[Start of Attachment]
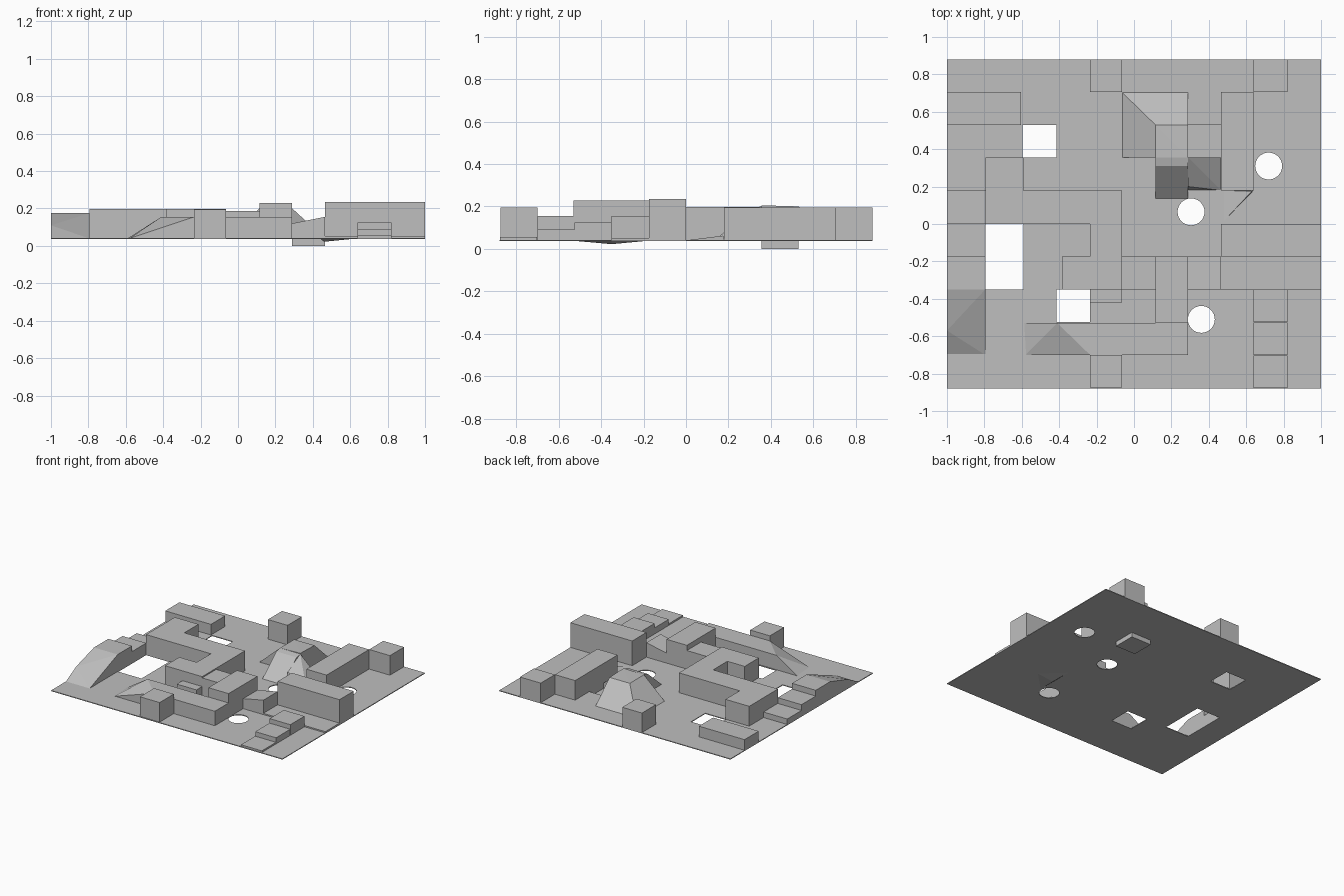
import bpy, bmesh

cube = bpy.data.objects.get("Cube")
if cube:
    bpy.data.objects.remove(cube, do_unlink=True)

grey = bpy.data.materials.new("plain_grey")
grey.use_nodes = True
COLOUR = (0.52, 0.52, 0.52, 1)
grey.diffuse_color = COLOUR
grey.node_tree.nodes["Principled BSDF"].inputs["Base Color"].default_value = COLOUR

GROUND = 0.042


def finish(name, bm):
    bmesh.ops.recalc_face_normals(bm, faces=bm.faces)
    mesh = bpy.data.meshes.new(name)
    bm.to_mesh(mesh)
    bm.free()
    mesh.materials.append(grey)
    obj = bpy.data.objects.new(name, mesh)
    bpy.context.collection.objects.link(obj)
    return obj


def hull(name, points):
    bm = bmesh.new()
    for p in points:
        bm.verts.new(p)
    out = bmesh.ops.convex_hull(bm, input=bm.verts)
    loose = [v for v in bm.verts if not v.link_faces]
    bmesh.ops.delete(bm, geom=loose, context="VERTS")
    bmesh.ops.dissolve_limit(bm, angle_limit=0.001, verts=bm.verts, edges=bm.edges)
    return finish(name, bm)


def block(name, x0, x1, y0, y1, top, base=GROUND - 0.003):
    return hull(name, [(x, y, z) for x in (x0, x1) for y in (y0, y1) for z in (base, top)])


def cylinder(name, x, y, radius):
    bm = bmesh.new()
    bmesh.ops.create_cone(bm, cap_ends=True, segments=32, radius1=radius, radius2=radius, depth=0.2)
    bmesh.ops.translate(bm, verts=bm.verts, vec=(x, y, GROUND))
    return finish(name, bm)


# Thin ground sheet with square and round openings
plate = block("ground_plate", -1, 1, -0.88, 0.88, GROUND, 0.036)
cutters = [block("hole_cutter", *r, 0.1, -0.1) for r in (
    (-0.795, -0.59, -0.35, 0),
    (-0.595, -0.415, 0.355, 0.53),
    (-0.415, -0.235, -0.525, -0.35),
    (0.29, 0.465, 0.355, 0.53),
)]
cutters += [cylinder("round_cutter", x, y, 0.072) for x, y in
            ((0.305, 0.065), (0.36, -0.51), (0.72, 0.31))]
bpy.context.view_layer.objects.active = plate
for c in cutters:
    c.hide_render = True
    mod = plate.modifiers.new("opening", "BOOLEAN")
    mod.operation = "DIFFERENCE"
    mod.solver = "EXACT"
    mod.object = c
    bpy.ops.object.modifier_apply(modifier=mod.name)
for c in cutters:
    bpy.data.objects.remove(c, do_unlink=True)

# Sunken square pit, open at the top
pit = block("sunken_pit", 0.29, 0.465, 0.355, 0.53, GROUND, 0)
bm = bmesh.new()
bm.from_mesh(pit.data)
lid = [f for f in bm.faces if f.normal.z > 0.9]
bmesh.ops.delete(bm, geom=lid, context="FACES")
bm.to_mesh(pit.data)
bm.free()

# Free-standing cubes and bars
for name, x0, x1, y0, y1, top in (
    ("front_cube", -0.235, -0.065, -0.875, -0.7, 0.195),
    ("back_cube", -0.235, -0.065, 0.705, 0.88, 0.195),
    ("corner_cube", 0.64, 0.82, 0.705, 0.88, 0.195),
    ("low_back_bar", -1, -0.605, 0.53, 0.705, 0.125),
    ("long_bar", 0.465, 0.64, 0.18, 0.705, 0.195),
    ("tall_wall", 0.465, 1, -0.175, 0, 0.235),
    ("front_bar", -0.235, 0.29, -0.7, -0.53, 0.155),
    # Joined maze walls
    ("maze_row", -0.795, -0.065, 0, 0.18, 0.197),
    ("maze_end", -0.795, -0.59, 0.18, 0.355, 0.197),
    ("maze_column", -0.235, -0.065, -0.35, 0, 0.197),
    ("maze_spur", -0.385, -0.235, -0.35, -0.175, 0.197),
    ("maze_foot", -0.235, -0.065, -0.42, -0.35, 0.12),
    ("maze_link", -0.065, 0.115, -0.35, -0.175, 0.187),
    ("maze_tower", 0.115, 0.29, -0.53, -0.175, 0.228),
    # Low path beside the tall wall
    ("low_path", 0.465, 1, -0.35, -0.175, 0.052),
):
    block(name, x0, x1, y0, y1, top)

# Stairs on the left edge and in the front corner
for i, top in enumerate((0.175, 0.13, 0.085)):
    y = -0.35 + 0.176 * i
    block("edge_step", -1, -0.795, y, y + 0.176, top)
for i, top in enumerate((0.125, 0.09, 0.055)):
    y = -0.35 - 0.176 * i
    block("corner_step", 0.64, 0.82, y - 0.175, y, top)

# Folded ramp leading up to the edge stairs
G = GROUND - 0.002
hull("edge_ramp", [(-1, -0.7, G), (-0.795, -0.7, G), (-1, -0.57, 0.11),
                   (-1, -0.35, G), (-0.795, -0.35, G),
                   (-1, -0.35, 0.175), (-0.795, -0.35, 0.175)])

# Slanted ramp leading onto the front bar
hull("bar_ramp", [(-0.58, -0.7, G), (-0.59, -0.53, G), (-0.235, -0.7, G), (-0.235, -0.53, G),
                  (-0.41, -0.53, 0.155), (-0.235, -0.7, 0.155), (-0.235, -0.53, 0.155)])

# Small hill made of ramps meeting at a flat crest
hull("hill_back", [(-0.065, 0.705, G), (0.29, 0.705, G), (-0.065, 0.355, G), (0.29, 0.355, G),
                   (0.115, 0.53, 0.2), (0.29, 0.53, 0.2),
                   (0.115, 0.355, 0.2), (0.29, 0.355, 0.205)])
hull("hill_front", [(x, y, z) for x in (0.115, 0.29)
                    for y, z in ((0.135, G), (0.355, G), (0.31, 0.19), (0.355, 0.2))])
hull("hill_side", [(0.29, 0.18, G), (0.465, 0.18, G), (0.29, 0.355, G), (0.465, 0.355, G),
                   (0.29, 0.355, 0.2), (0.29, 0.2, 0.12)])

# Tilted bridge between the tower and the wall
hull("tilted_bridge", [(x, y, z) for y in (-0.35, -0.175)
                       for x, z in ((0.29, G), (0.465, G), (0.29, 0.12), (0.465, 0.155))])

# Shallow wedge on the ground and bulge under the sheet
hull("ground_wedge", [(0.465, 0, G), (0.465, 0.18, G), (0.64, 0.18, G), (0.63, 0.175, 0.062)])
hull("under_bulge", [(0.44, -0.53, 0.038), (0.62, -0.35, 0.038), (0.44, -0.18, 0.038),
                     (0.46, -0.35, 0.022)])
[End of Attachment]
TASK INSTRUCTIONS
Print exactly the lines from the first line of the records above through the line containing "def block(name, x0, x1, y0, y1, top, base=GROUND", both included, and leave the pictures out.

ANSWER SPACE
import bpy, bmesh

cube = bpy.data.objects.get("Cube")
if cube:
    bpy.data.objects.remove(cube, do_unlink=True)

grey = bpy.data.materials.new("plain_grey")
grey.use_nodes = True
COLOUR = (0.52, 0.52, 0.52, 1)
grey.diffuse_color = COLOUR
grey.node_tree.nodes["Principled BSDF"].inputs["Base Color"].default_value = COLOUR

GROUND = 0.042


def finish(name, bm):
    bmesh.ops.recalc_face_normals(bm, faces=bm.faces)
    mesh = bpy.data.meshes.new(name)
    bm.to_mesh(mesh)
    bm.free()
    mesh.materials.append(grey)
    obj = bpy.data.objects.new(name, mesh)
    bpy.context.collection.objects.link(obj)
    return obj


def hull(name, points):
    bm = bmesh.new()
    for p in points:
        bm.verts.new(p)
    out = bmesh.ops.convex_hull(bm, input=bm.verts)
    loose = [v for v in bm.verts if not v.link_faces]
    bmesh.ops.delete(bm, geom=loose, context="VERTS")
    bmesh.ops.dissolve_limit(bm, angle_limit=0.001, verts=bm.verts, edges=bm.edges)
    return finish(name, bm)


def block(name, x0, x1, y0, y1, top, base=GROUND - 0.003):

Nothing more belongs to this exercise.